# Work instruction:
Please retype exactly, and with nothing added, the lines of the material from the one with "box.select_set(True)" through the final one.

# Recorded information:

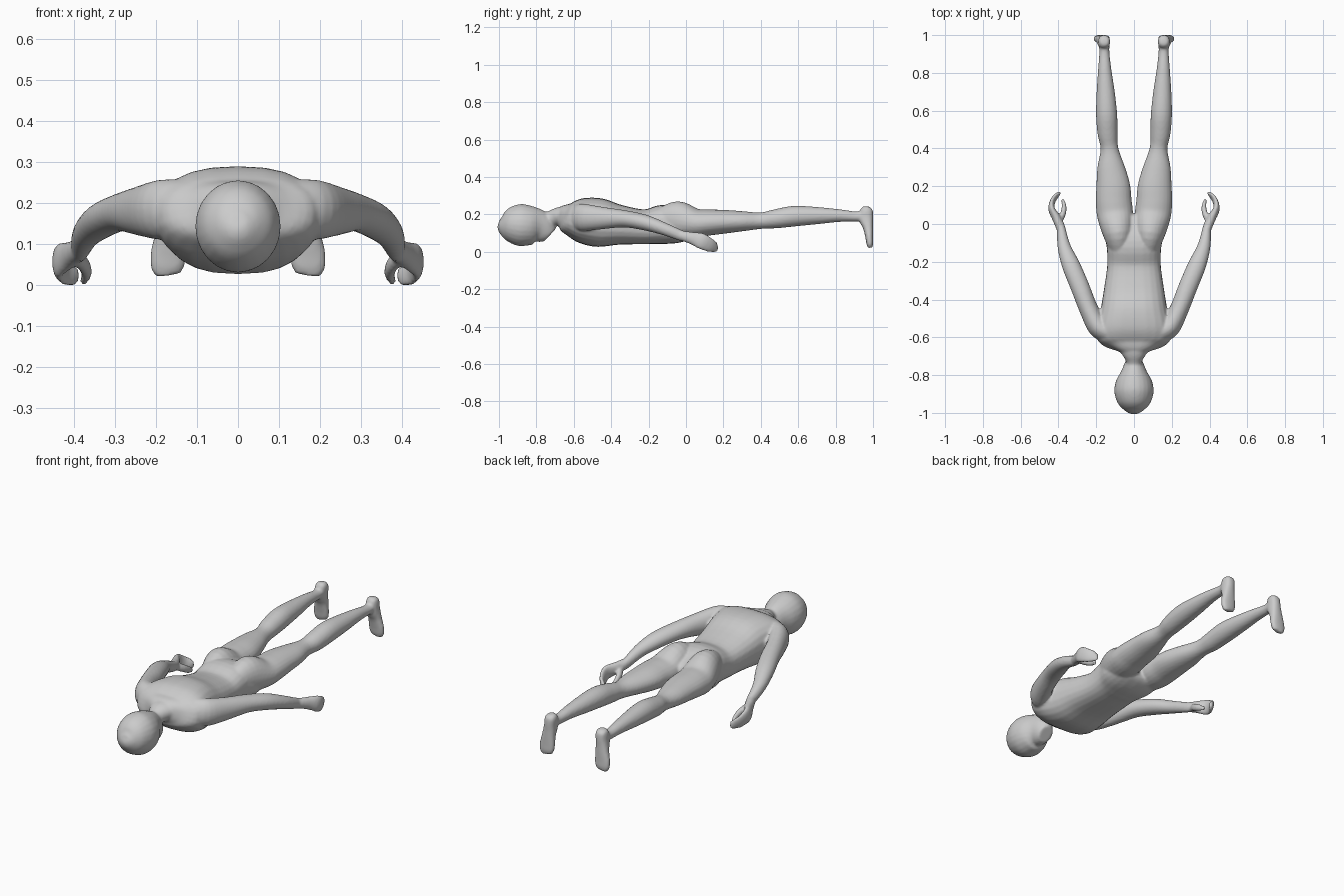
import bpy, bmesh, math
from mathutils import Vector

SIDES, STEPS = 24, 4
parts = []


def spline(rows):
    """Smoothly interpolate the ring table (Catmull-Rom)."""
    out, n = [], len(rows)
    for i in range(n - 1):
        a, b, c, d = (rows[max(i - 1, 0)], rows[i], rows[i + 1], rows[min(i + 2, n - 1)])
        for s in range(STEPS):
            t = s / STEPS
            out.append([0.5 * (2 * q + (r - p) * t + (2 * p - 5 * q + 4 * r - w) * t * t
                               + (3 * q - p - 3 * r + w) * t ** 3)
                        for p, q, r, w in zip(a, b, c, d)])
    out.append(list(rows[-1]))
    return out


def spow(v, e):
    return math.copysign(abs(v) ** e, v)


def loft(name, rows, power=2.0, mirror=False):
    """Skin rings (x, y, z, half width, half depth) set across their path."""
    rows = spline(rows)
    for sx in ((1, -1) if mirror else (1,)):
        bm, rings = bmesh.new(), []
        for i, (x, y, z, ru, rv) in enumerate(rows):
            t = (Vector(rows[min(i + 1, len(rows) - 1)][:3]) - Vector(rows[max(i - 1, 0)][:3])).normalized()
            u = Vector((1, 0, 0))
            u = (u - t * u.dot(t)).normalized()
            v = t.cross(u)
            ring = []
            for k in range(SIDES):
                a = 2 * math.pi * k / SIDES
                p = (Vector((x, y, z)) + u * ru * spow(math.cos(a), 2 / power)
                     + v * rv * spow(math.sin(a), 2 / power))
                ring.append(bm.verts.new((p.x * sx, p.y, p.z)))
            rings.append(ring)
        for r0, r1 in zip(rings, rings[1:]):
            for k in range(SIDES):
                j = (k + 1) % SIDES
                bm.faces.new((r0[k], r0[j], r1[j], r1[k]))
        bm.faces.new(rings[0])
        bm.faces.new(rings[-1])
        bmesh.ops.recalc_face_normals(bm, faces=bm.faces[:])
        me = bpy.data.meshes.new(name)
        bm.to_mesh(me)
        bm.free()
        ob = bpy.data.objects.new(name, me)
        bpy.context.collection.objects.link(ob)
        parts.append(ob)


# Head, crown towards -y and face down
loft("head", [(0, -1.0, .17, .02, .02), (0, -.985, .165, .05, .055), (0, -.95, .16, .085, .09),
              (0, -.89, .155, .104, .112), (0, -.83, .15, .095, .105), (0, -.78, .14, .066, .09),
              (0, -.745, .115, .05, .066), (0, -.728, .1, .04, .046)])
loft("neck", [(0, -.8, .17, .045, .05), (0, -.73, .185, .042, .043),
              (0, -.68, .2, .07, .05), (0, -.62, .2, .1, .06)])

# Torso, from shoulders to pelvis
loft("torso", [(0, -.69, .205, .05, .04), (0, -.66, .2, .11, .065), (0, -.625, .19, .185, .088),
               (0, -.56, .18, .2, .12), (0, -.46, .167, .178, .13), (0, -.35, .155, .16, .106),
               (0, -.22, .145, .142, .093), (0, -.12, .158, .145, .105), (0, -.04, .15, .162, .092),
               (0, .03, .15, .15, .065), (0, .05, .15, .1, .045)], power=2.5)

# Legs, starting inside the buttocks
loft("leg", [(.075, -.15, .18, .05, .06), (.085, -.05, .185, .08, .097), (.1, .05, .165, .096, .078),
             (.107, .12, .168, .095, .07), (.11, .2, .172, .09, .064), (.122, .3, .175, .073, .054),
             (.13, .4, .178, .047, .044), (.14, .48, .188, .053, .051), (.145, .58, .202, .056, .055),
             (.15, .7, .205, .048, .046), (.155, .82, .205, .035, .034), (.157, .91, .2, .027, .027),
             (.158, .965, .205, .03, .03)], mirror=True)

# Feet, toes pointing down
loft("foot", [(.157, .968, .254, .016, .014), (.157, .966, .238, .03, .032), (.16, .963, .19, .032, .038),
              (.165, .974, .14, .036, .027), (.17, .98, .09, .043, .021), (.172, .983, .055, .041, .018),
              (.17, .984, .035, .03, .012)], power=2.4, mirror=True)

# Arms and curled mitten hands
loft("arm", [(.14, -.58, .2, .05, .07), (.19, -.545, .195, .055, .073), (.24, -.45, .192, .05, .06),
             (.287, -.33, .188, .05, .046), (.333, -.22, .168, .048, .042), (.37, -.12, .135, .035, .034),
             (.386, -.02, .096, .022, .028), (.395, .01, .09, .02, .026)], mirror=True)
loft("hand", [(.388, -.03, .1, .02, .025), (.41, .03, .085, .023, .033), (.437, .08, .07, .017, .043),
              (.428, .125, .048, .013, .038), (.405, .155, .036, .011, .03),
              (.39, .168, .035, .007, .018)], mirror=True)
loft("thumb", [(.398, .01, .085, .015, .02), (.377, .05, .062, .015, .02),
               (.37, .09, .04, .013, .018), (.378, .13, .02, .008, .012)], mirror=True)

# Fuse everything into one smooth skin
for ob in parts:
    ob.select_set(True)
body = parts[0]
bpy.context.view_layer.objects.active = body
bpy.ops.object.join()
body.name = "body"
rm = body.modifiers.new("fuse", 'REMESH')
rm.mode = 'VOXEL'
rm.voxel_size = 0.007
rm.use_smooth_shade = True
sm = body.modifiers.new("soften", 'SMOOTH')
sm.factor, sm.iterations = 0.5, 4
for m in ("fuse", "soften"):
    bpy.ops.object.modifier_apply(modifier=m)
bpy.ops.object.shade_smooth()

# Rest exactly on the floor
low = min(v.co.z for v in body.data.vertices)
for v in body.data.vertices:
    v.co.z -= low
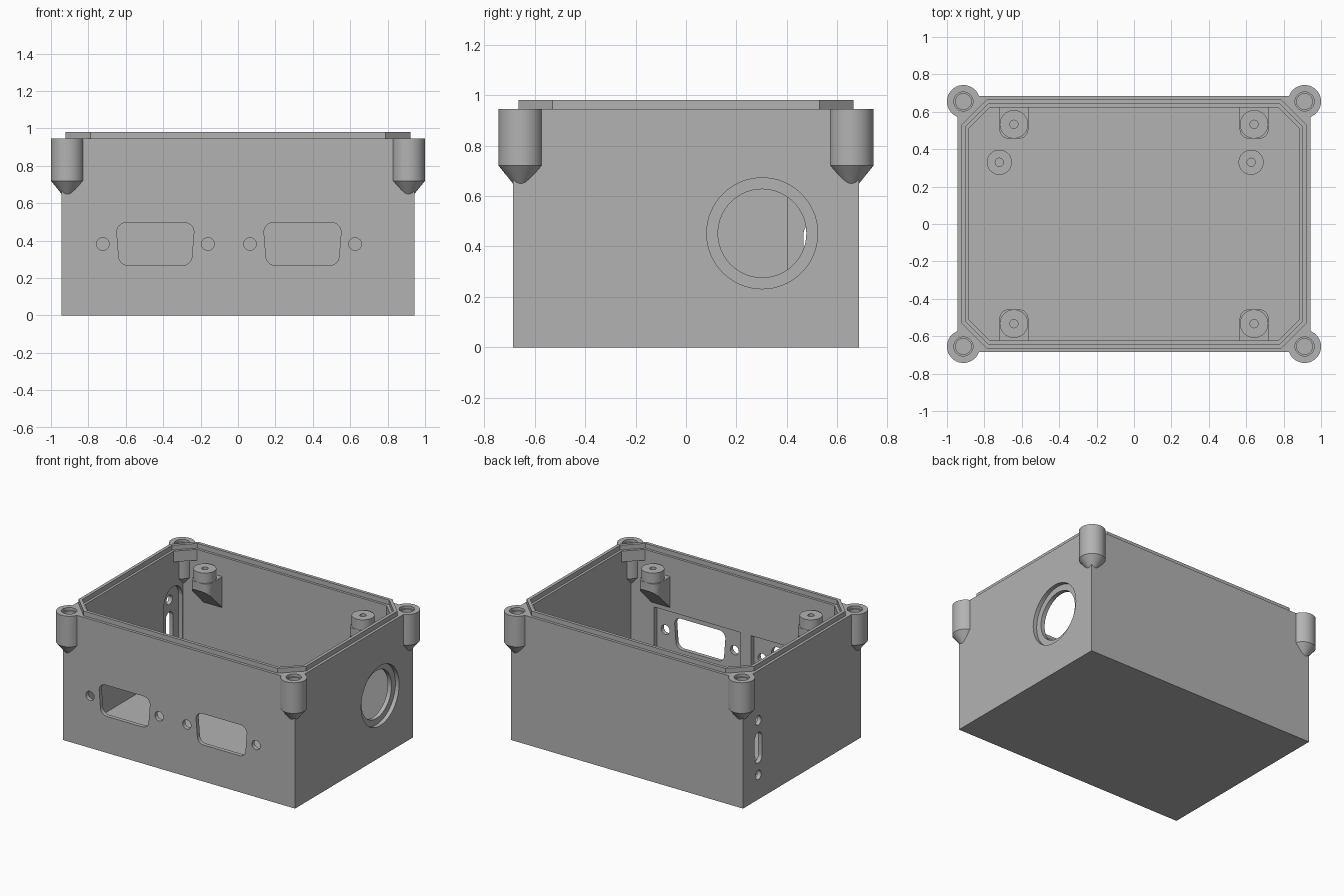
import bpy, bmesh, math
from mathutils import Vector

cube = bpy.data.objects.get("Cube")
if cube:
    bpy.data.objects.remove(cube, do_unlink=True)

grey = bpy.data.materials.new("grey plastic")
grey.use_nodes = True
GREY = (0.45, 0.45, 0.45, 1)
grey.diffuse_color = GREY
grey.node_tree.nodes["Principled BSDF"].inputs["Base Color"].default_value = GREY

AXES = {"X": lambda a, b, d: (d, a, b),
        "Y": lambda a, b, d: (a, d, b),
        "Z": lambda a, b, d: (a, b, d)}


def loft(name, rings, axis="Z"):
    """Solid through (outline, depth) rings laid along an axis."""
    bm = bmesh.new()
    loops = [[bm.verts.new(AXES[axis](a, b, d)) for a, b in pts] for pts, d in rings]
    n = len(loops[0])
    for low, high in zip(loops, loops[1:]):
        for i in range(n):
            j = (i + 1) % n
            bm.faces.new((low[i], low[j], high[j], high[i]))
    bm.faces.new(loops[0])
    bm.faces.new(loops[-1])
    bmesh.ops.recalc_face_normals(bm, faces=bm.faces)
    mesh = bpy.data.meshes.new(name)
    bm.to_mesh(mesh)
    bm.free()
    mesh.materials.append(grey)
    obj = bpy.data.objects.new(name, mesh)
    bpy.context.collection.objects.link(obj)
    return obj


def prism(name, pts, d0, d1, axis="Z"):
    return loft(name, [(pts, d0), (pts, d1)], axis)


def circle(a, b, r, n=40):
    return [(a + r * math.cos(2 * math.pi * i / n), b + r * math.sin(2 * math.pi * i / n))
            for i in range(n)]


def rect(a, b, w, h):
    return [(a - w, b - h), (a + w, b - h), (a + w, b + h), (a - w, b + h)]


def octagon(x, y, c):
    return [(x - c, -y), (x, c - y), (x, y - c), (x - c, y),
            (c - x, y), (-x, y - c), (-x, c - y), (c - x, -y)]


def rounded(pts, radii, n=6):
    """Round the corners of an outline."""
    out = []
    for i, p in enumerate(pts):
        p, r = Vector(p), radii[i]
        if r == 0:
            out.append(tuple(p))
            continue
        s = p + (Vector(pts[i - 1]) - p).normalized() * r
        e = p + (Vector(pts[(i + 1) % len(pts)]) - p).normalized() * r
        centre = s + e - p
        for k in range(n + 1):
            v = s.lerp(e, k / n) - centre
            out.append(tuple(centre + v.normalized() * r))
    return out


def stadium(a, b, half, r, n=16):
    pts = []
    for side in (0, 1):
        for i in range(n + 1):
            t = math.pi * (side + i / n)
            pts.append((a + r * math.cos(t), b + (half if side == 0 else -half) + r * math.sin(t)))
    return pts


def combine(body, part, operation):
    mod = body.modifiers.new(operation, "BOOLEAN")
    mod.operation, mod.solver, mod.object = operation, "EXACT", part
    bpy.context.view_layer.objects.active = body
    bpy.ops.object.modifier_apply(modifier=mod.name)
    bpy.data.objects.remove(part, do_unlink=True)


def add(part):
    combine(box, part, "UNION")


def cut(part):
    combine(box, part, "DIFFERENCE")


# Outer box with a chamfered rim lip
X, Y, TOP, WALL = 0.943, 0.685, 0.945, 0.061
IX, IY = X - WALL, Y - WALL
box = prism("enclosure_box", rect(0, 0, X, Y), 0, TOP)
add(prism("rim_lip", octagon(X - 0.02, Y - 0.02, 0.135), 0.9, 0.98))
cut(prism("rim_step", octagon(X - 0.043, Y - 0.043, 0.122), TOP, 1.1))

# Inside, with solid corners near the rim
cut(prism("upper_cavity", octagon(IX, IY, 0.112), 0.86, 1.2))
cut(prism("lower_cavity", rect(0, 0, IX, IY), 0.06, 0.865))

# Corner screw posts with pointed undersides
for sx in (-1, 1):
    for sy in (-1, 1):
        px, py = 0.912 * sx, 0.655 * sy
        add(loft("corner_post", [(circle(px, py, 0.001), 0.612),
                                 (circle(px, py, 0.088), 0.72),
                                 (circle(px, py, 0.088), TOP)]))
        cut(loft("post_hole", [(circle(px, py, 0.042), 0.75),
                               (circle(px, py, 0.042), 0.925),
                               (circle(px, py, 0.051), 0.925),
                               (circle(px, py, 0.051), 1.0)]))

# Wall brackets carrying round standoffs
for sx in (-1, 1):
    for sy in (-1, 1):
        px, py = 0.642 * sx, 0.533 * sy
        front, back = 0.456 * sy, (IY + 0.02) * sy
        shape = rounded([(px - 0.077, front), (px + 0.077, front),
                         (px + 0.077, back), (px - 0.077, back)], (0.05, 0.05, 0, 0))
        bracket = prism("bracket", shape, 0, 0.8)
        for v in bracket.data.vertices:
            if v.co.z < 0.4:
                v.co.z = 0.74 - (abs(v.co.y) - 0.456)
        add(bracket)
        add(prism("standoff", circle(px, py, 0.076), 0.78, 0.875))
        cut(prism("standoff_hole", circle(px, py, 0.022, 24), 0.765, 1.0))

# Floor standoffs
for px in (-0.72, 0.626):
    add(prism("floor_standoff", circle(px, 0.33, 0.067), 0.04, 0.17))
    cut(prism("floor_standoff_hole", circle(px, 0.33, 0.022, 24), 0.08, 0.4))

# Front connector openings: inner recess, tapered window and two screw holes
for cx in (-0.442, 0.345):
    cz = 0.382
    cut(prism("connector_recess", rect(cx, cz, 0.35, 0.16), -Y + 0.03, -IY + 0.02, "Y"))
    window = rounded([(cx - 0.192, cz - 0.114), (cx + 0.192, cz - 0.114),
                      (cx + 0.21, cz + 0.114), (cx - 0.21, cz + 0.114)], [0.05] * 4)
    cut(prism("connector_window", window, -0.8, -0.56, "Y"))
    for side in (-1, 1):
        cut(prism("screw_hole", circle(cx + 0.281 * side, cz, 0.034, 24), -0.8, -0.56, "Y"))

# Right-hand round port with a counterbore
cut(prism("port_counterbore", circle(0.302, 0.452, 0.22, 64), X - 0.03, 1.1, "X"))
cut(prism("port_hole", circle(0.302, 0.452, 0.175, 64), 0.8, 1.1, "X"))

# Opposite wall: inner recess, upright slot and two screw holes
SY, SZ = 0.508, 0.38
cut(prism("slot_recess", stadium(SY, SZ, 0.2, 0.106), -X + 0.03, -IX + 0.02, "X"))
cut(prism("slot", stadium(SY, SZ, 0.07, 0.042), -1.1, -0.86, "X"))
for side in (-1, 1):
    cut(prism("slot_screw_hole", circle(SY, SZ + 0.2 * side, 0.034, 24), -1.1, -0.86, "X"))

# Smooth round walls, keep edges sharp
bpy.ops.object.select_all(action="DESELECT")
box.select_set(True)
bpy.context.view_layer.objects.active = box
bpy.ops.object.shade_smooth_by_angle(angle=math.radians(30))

# Answer to the problem:
box.select_set(True)
bpy.context.view_layer.objects.active = box
bpy.ops.object.shade_smooth_by_angle(angle=math.radians(30))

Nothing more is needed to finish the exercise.